By Ivey D.



Over the last several weeks, we have shared information relating to organ donation, and kidney disease in particular.


As a quick recap:

  • Kidney disease is a leading cause of death in America
  • Thirty-seven million Americans have kidney disease; 40% do not know it
  • Diabetes, high blood pressure, and obesity are leading causes of kidney disease. African Americans, Hispanics and Asian communities are most affected
  • Twelve people die each day waiting for a kidney


You might know someone in your family who has had kidney disease. The treatments are either dialysis or transplant. Dialysis flushes and cleans the blood and fluids in your body, replacing kidney function, though not nearly as well. It is also an exhausting and time-consuming treatment.


Transplant is the best form of treatment and can possibly prevent dialysis altogether if the transplant is performed before needing dialysis. This typically happens with a living organ donor. Transplantation is not a cure.  Many people need 2 or 3 transplants because issues occur with the new kidney.
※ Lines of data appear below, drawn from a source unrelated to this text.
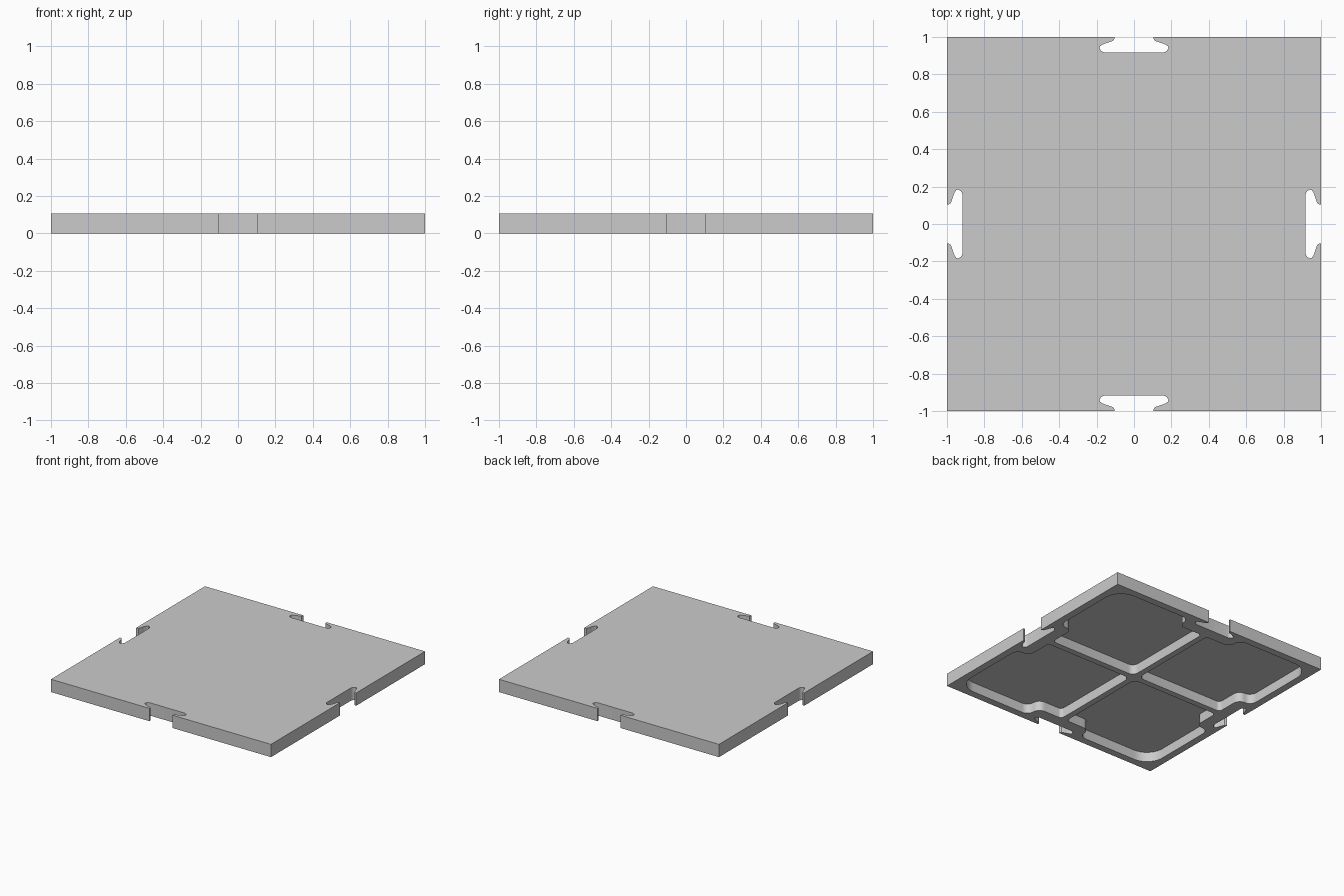
import bpy, bmesh, math
from mathutils import Matrix, Vector

cube = bpy.data.objects.get("Cube")
if cube:
    bpy.data.objects.remove(cube, do_unlink=True)

HEIGHT, POCKET_TOP = 0.105, 0.08
RIM, LEDGE, RIB = 0.94, 0.82, 0.025

grey = bpy.data.materials.new("plain_grey")
grey.use_nodes = True
color = (0.6, 0.6, 0.6, 1)
grey.diffuse_color = color
grey.node_tree.nodes["Principled BSDF"].inputs["Base Color"].default_value = color


def arc(cx, cy, r, start, end, steps=8):
    angles = [math.radians(start + (end - start) * i / steps) for i in range(steps + 1)]
    return [Vector((cx + r * math.cos(a), cy + r * math.sin(a), 0)) for a in angles]


def prism(name, points, z0, z1):
    bm = bmesh.new()
    base = bm.faces.new([bm.verts.new((p.x, p.y, z0)) for p in points])
    top = bmesh.ops.extrude_face_region(bm, geom=[base])["geom"]
    bmesh.ops.translate(bm, vec=(0, 0, z1 - z0),
                        verts=[g for g in top if isinstance(g, bmesh.types.BMVert)])
    bmesh.ops.recalc_face_normals(bm, faces=bm.faces)
    mesh = bpy.data.meshes.new(name)
    bm.to_mesh(mesh)
    bm.free()
    mesh.materials.append(grey)
    obj = bpy.data.objects.new(name, mesh)
    bpy.context.collection.objects.link(obj)
    return obj


# Connector slot on one edge: (half width, depth), from the mouth to its back wall
slot = [(0.104, 0), (0.105, 0.01), (0.109, 0.018), (0.12, 0.024), (0.137, 0.029),
        (0.155, 0.035), (0.171, 0.042), (0.181, 0.05), (0.184, 0.058),
        (0.181, 0.067), (0.174, 0.075), (0.164, 0.081), (0.152, 0.083)]
side = [Vector((-w, d - 1, 0)) for w, d in slot]
side += [Vector((w, d - 1, 0)) for w, d in reversed(slot)]
side.append(Vector((1, -1, 0)))

# Tile outline: the same side turned four times
outline = []
for k in range(4):
    turn = Matrix.Rotation(k * math.pi / 2, 3, 'Z')
    outline += [turn @ p for p in side]
tile = prism("floor_tile", outline, 0, HEIGHT)

# Pocket outline: half of it, then its mirror image across the diagonal
bend = (RIM - LEDGE) / 2
half = arc(RIB + 0.05, RIB + 0.05, 0.05, 225, 180, 4)
half += arc(RIB + 0.03, LEDGE - 0.03, 0.03, 180, 90, 5)
half += arc(0.19, LEDGE + bend, bend, 270, 360)
half += arc(0.19 + 2 * bend, LEDGE + bend, bend, 180, 90)
half += arc(RIM - 0.15, RIM - 0.15, 0.15, 90, 45, 6)
pocket = half + [Vector((p.y, p.x, 0)) for p in reversed(half[1:-1])]

# Hollow the underside, leaving a rim and crossed ribs
for k in range(4):
    turn = Matrix.Rotation(k * math.pi / 2, 3, 'Z')
    cutter = prism("pocket_cutter", [turn @ p for p in pocket], -0.05, POCKET_TOP)
    cutter.hide_render = True
    cut = tile.modifiers.new("pocket", 'BOOLEAN')
    cut.operation = 'DIFFERENCE'
    cut.solver = 'EXACT'
    cut.object = cutter
    bpy.context.view_layer.objects.active = tile
    bpy.ops.object.modifier_apply(modifier=cut.name)
    bpy.data.objects.remove(cutter, do_unlink=True)

# Smooth the rounded walls, keep the rims sharp
bpy.ops.object.select_all(action='DESELECT')
tile.select_set(True)
bpy.context.view_layer.objects.active = tile
bpy.ops.object.shade_smooth_by_angle(angle=math.radians(30))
We all can help decrease the number of people waiting for a kidney and deaths per year by becoming organ donors. I am a transplant recipient and am also a proud organ donor!


This is what will happen when I pass and want to donate my organs:


  1. EMS, doctors, and nurses will do everything they can to save my life.
  2. If stable, I am moved to the ICU unit where tests will be done to assess the damage to my brain and organs. The medical team continues advanced life-saving measures during the tests.
  3. If I have no brain activity and cannot breathe on my own, I may be declared brain dead. This happens if all blood flow to the brain has stopped which is determined by many tests. Organ donation is possible after brain death is confirmed.
  4. I am evaluated by an Organ Procurement Organization (OPO) qualified official to see if my organs are viable for donation and transplantation.
  5. My family is briefed by a doctor and a member of the OPO. If my family didn’t know that I am a Registered Organ Donor, they are told and a summary of the organ donation process is gone over.
  6. If I did not sign the organ donation registry at the time of my death, my family takes time to think and ask questions before they decide. The donation decision is easier if the family has previously discussed donation.


If I am approved to donate, a few weeks later, the OPO sends a letter to my family informing them of the organs transplanted. My name is not revealed to the recipient family.


As a recipient, I received this letter. I wrote to my donor family and did not provide my name, address or identifying personal information. I received two letters back, one from my donor’s father and one from her twin sister. They were such lovely letters and are extremely happy knowing their daughter/sister lives on in full and vibrant health!









Here is where to register in CT to become an organ donor: It can also be done when you renew your driver’s license.


If you are interested in registering to become an organ donor and you have an iPhone, you can do it on your phone using the Health app by registering with Donate Life America. If you later change your mind, you can simply remove your registration. Your decision to donate is accessible to others in your Medical ID.


If you would like more information, please contact us. We are happy to answer any questions.


We hope this information has helped to educate you on the topic of organ donation. For more information about Fresh Green Light, go to

WE'RE HIRING - Driving Instructors our CT & IL Locations:Apply Now